Leukemia, Promyelocytic, Acute
Receptors, Retinoic Acid

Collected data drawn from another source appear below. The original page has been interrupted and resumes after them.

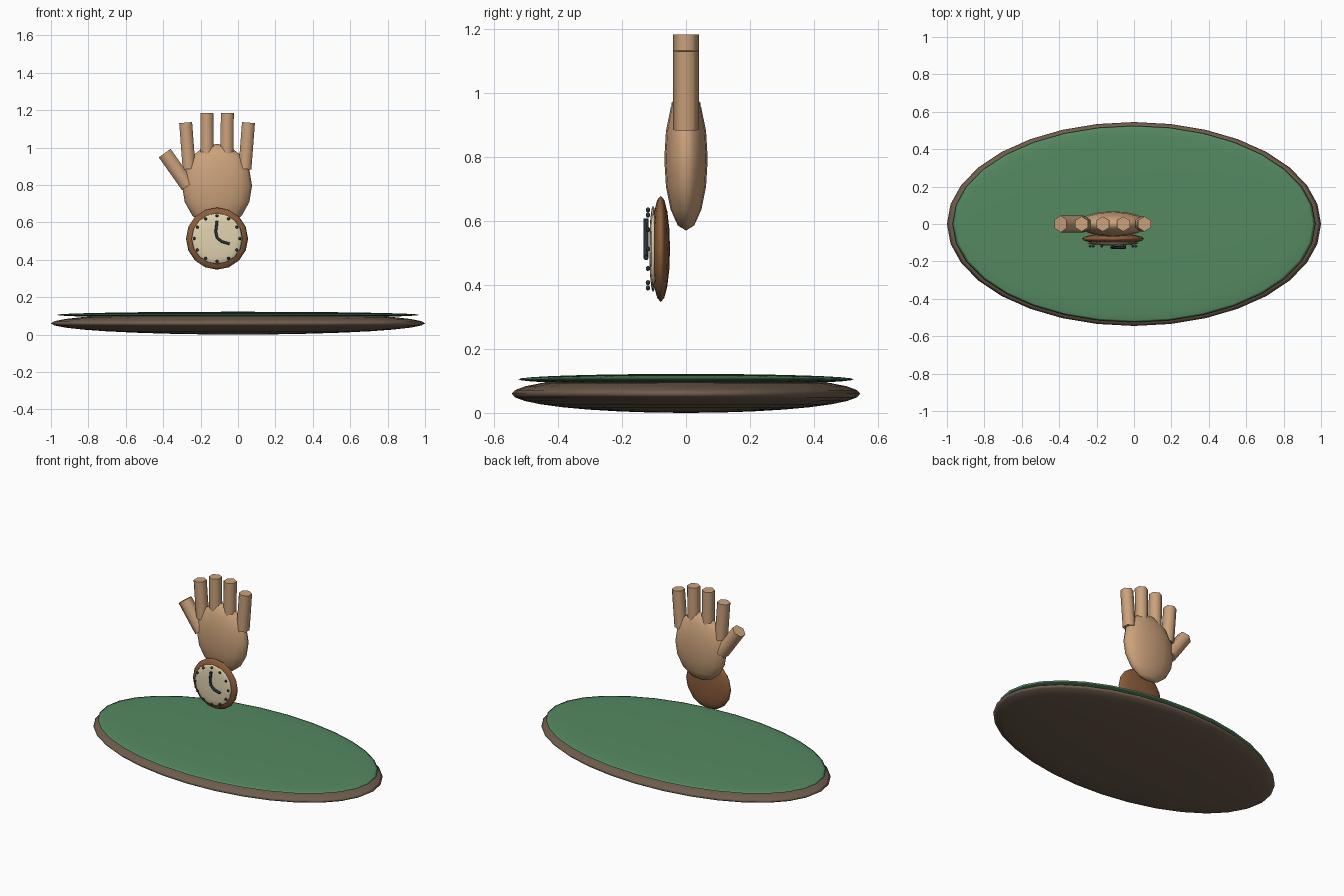
import bpy, math
from mathutils import Vector

if "Cube" in bpy.data.objects:
    bpy.data.objects.remove(bpy.data.objects["Cube"])


def material(name, rgb):
    m = bpy.data.materials.new(name)
    m.diffuse_color = (*rgb, 1)
    m.use_nodes = True
    m.node_tree.nodes["Principled BSDF"].inputs["Base Color"].default_value = m.diffuse_color
    return m


SKIN = material("tan", (0.60, 0.36, 0.20))
GREEN = material("green", (0.09, 0.25, 0.12))
BROWN = material("dark_brown", (0.16, 0.11, 0.075))
CASE = material("case_brown", (0.26, 0.11, 0.045))
CREAM = material("cream", (0.75, 0.65, 0.43))
DARK = material("dark", (0.025, 0.035, 0.04))


def finish(name, mat, angle=60):
    ob = bpy.context.object
    ob.name = name
    ob.data.materials.append(mat)
    bpy.ops.object.transform_apply(location=False, rotation=True, scale=True)
    bpy.ops.object.shade_smooth_by_angle(angle=math.radians(angle))
    return ob


def ellipsoid(name, loc, radii, mat, seg=16, rings=8):
    bpy.ops.mesh.primitive_uv_sphere_add(segments=seg, ring_count=rings, location=loc)
    bpy.context.object.scale = radii
    return finish(name, mat, 180)


def rod(name, a, b, r, mat):
    # Hexagonal rod between two points of the x-z plane, corners on +-y
    a, b = Vector((a[0], 0, a[1])), Vector((b[0], 0, b[1]))
    d = b - a
    bpy.ops.mesh.primitive_cylinder_add(vertices=6, radius=r, depth=d.length,
                                        location=(a + b) / 2,
                                        rotation=(0, math.atan2(d.x, d.z), 0))
    return finish(name, mat, 65)


CX, CZ = -0.112, 0.513  # clock centre

# Oval base and green top
ellipsoid("base", (0, 0, 0.06), (1.0, 0.545, 0.06), BROWN, 32, 16)
ellipsoid("green_top", (0, 0, 0.105), (0.97, 0.525, 0.017), GREEN, 32, 16)

# Hand: palm, four fingers mirrored about the palm, thumb
ellipsoid("palm", (CX, 0, 0.795), (0.187, 0.068, 0.225), SKIN)
for s, side in ((-1, "left"), (1, "right")):
    rod(f"{side}_outer_finger", (CX + s * 0.149, 0.885), (CX + s * 0.168, 1.133), 0.04, SKIN)
    rod(f"{side}_inner_finger", (CX + s * 0.052, 0.92), (CX + s * 0.055, 1.184), 0.04, SKIN)
rod("thumb", (-0.268, 0.795), (-0.392, 0.97), 0.045, SKIN)

# Clock at the wrist
ellipsoid("clock_case", (CX, -0.079, CZ), (0.166, 0.029, 0.166), CASE)
ellipsoid("clock_face", (CX, -0.103, CZ), (0.136, 0.012, 0.136), CREAM)
for i in range(12):
    a = i * math.tau / 12
    ellipsoid(f"hour_dot_{i + 1}", (CX + 0.122 * math.sin(a), -0.119, CZ + 0.122 * math.cos(a)),
              (0.008, 0.007, 0.008), DARK, 8, 6)

# Clock hands: one bent tube
curve = bpy.data.curves.new("clock_hands", "CURVE")
curve.dimensions = "3D"
curve.bevel_depth = 0.008
curve.bevel_resolution = 1
curve.use_fill_caps = True
pts = [(-0.112, 0.608), (-0.119, 0.550), (-0.112, 0.518), (-0.088, 0.497), (-0.045, 0.485)]
spline = curve.splines.new("POLY")
spline.points.add(len(pts) - 1)
for p, (x, z) in zip(spline.points, pts):
    p.co = (x, -0.125, z, 1)
curve.materials.append(DARK)
bpy.context.collection.objects.link(bpy.data.objects.new("clock_hands", curve))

The retinoic acid (RA)-associated differentiation of murine F9 teratocarcinoma stem cells results in dramatic changes in gene expression. The cellular gene encoding the B1 subunit of the extracellular matrix protein laminin is transcriptionally activated by RA, and its transcription is further enhanced by N6,O2'-dibutyryladenosine 3',5'-cyclic monophosphate (Bt2cAMP) during the differentiation of F9 stem cells into extraembryonic parietal endoderm cells. We now report that expression vectors encoding the human RA receptors RAR-alpha, RAR-beta, and RAR-gamma can activate chloramphenicol acetyltransferase (CAT) expression from laminin B1 promoter/CAT expression vectors (e.g., p1.6LAMCAT) in RA-treated F9 cells, as measured in a transient transfection assay. Bt2cAMP does not further enhance the RA-associated increase in CAT activity. Through the use of deletion and mutation analyses, the RA-responsive element (RARE) of the murine laminin B1 gene has been defined as a 46-base-pair element between -477 and -432 of the laminin B1 5' flanking region. Insertion of a region of DNA containing this RARE in either orientation into a thymidine kinase promoter/CAT expression vector causes CAT expression to be activated 5- to 9-fold by the cotransfected human RAR-alpha or RAR-beta constructs in RA-treated F9 cells, and this RARE also functions in human HeLa cells. In contrast, this RARE in the p1.6LAMCAT vector does not activate CAT expression when cotransfected into F9 stem cells with the c-erbA gene in the presence of thyroid hormone. This suggests that the laminin B1 gene is activated by RA but not by thyroid hormone in vivo.